If your results are normal, you won’t need a repeat scan for 10 to 15 years, but if your scan shows mild bone loss (osteopenia) you’ll need a follow up scan in 3 to 5 years. For more serious bone loss, you may be screened every two years.
Osteoporosis screening isn’t recommended for men in their 60s unless there’s evidence they’ve lost bone mass already—or they have risk factors, including hyperthyroidism and certain intestinal problems. In these cases, men should talk to their doctor about screening, adds Fryhofer.

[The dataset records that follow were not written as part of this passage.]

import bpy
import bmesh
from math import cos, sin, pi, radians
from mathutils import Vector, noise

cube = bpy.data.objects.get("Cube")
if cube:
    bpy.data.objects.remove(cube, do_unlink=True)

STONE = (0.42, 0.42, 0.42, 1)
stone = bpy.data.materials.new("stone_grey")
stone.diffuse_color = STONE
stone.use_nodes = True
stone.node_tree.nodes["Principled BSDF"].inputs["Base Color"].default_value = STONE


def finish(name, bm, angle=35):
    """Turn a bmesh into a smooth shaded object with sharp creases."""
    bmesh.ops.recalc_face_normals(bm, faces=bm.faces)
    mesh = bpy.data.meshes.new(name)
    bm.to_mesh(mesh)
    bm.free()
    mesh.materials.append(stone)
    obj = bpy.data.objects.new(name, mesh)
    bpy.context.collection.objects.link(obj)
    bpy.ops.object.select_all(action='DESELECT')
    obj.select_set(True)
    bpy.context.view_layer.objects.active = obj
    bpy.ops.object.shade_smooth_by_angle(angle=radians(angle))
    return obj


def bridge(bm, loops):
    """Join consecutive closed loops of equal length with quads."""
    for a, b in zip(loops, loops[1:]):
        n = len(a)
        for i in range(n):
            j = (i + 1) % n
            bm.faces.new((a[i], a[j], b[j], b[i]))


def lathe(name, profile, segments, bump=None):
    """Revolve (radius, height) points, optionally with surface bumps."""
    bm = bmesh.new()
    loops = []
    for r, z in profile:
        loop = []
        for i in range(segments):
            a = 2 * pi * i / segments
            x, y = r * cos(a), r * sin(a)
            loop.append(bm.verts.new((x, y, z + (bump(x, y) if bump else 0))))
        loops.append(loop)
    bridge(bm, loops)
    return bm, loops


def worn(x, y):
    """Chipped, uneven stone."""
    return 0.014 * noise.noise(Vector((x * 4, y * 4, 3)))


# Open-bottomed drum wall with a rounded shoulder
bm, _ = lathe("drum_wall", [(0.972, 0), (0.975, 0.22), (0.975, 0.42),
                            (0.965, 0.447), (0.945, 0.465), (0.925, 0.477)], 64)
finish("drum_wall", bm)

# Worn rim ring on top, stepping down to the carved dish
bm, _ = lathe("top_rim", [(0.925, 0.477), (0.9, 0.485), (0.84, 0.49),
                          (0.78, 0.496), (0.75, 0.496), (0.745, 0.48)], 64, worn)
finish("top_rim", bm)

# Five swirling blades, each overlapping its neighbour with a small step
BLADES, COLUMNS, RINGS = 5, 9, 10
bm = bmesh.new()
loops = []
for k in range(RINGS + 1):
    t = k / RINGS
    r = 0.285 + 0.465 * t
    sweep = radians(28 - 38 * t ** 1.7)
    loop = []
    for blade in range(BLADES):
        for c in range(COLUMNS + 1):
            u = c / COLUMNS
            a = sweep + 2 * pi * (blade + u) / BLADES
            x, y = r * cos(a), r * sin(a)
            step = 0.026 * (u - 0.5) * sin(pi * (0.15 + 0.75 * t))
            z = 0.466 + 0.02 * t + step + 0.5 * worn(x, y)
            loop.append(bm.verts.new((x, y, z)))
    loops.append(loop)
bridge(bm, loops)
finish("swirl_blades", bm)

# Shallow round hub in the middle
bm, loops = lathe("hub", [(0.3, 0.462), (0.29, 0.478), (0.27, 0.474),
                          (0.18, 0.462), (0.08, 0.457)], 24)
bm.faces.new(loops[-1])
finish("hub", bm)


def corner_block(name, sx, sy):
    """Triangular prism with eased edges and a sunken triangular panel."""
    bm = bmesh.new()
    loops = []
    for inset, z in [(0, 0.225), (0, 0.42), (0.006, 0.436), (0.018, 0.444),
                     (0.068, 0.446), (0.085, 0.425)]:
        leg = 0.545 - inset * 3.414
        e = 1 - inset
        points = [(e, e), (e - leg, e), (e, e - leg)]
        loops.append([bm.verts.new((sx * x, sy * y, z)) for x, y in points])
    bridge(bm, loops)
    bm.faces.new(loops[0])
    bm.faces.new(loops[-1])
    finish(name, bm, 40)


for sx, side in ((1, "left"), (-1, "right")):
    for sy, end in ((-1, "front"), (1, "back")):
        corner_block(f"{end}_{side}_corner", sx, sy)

To screen men for prostate cancer, doctors use the PSA blood test, which measures a specific protein made by the prostate gland. Groups like the USPSTF and the American Urological Association say that the screening decision should be an individual one, and suggest all men between the ages of 55 and 69 have a discussion about the pros and cons of the test with their doctor.
Most of the time, it’s not needed, says Hochman, unless you’re already at high risk for prostate cancer due to a family history or being African American. “The concern here is the risks of the test outweighs its benefits,” says Hochman. “It has a high rate of false positives, which can lead to unnecessary worry and treatments that may be more harmful than the disease.”
Testing for Sexually Transmitted Infections
Many older adults don’t even think about it, but if you’re not in a monogamous relationship or you have multiple sexual partners, you should be screened for HIV just like a younger person with risk factors, advises Hochman. Regardless, it’s recommended that all people over the age of 60 have a one-time HIV test if they haven’t been previously tested. Women or men with risk factors for sexually transmitted infections should also be tested for chlamydia and gonorrhea.
Anyone born between 1945 and 1965 should also have a one-time hepatitis C screening, as they are five times more likely to have the condition than other adults. While hep C can be transmitted sexually, the reason for this screening is related to something else entirely: baby boomers may have become infected from medical equipment or procedures before universal precautions against the virus were put into effect.
Vaccines are crucial for people over the age of 60, because as you get older, your immune system weakens and it’s harder to fight off infections. These include:
- An annual flu vaccine: Over 60 percent of seasonal flu-related hospitalizations occur in people 65 years and older, according to the Centers for Disease Control and Prevention (CDC).
- Pneumococcal vaccine: It’s recommended for all adults over age 65, and those younger with certain health conditions such as diabetes. Two vaccines protect against pneumococcal disease—PCV13 (Prevnar 13) and PPSV23 (Pneumovax 23). The CDC recommends that all adults 65 and older have both shots, a year apart, with the PCV13 first.
- Shingles vaccine: Almost one out of every three people in the US will develop shingles—a painful reactivation of the chickenpox virus in your body—during their lifetime, and your risk increases as you age. A new shingles vaccine, Shingrix, was approved by the FDA in 2017. The CDC recommends anyone over age 50 get this immunization, which requires two doses a few months apart. It’s 97 percent effective for adults in their 60s.
- Tetanus, diphtheria and pertussis (Tdap) vaccine: If you’ve never received a Tdap vaccination—or you’re not sure—you should receive a three-part series of tetanus and diphtheria (Td) vaccines. If you did have a Tdap, you still need a Td booster every 10 years.
Sourcing: CDC, U.S. Preventive Services Task Force, American College of Cardiology, American College of Physicians, Journal of the American Medical Association, American Diabetes Association, American Academy of Family Physicians, American Cancer Society, American Dental Association, American Optometric Association, The American College of Gynecologists, Journal of the American College of Radiology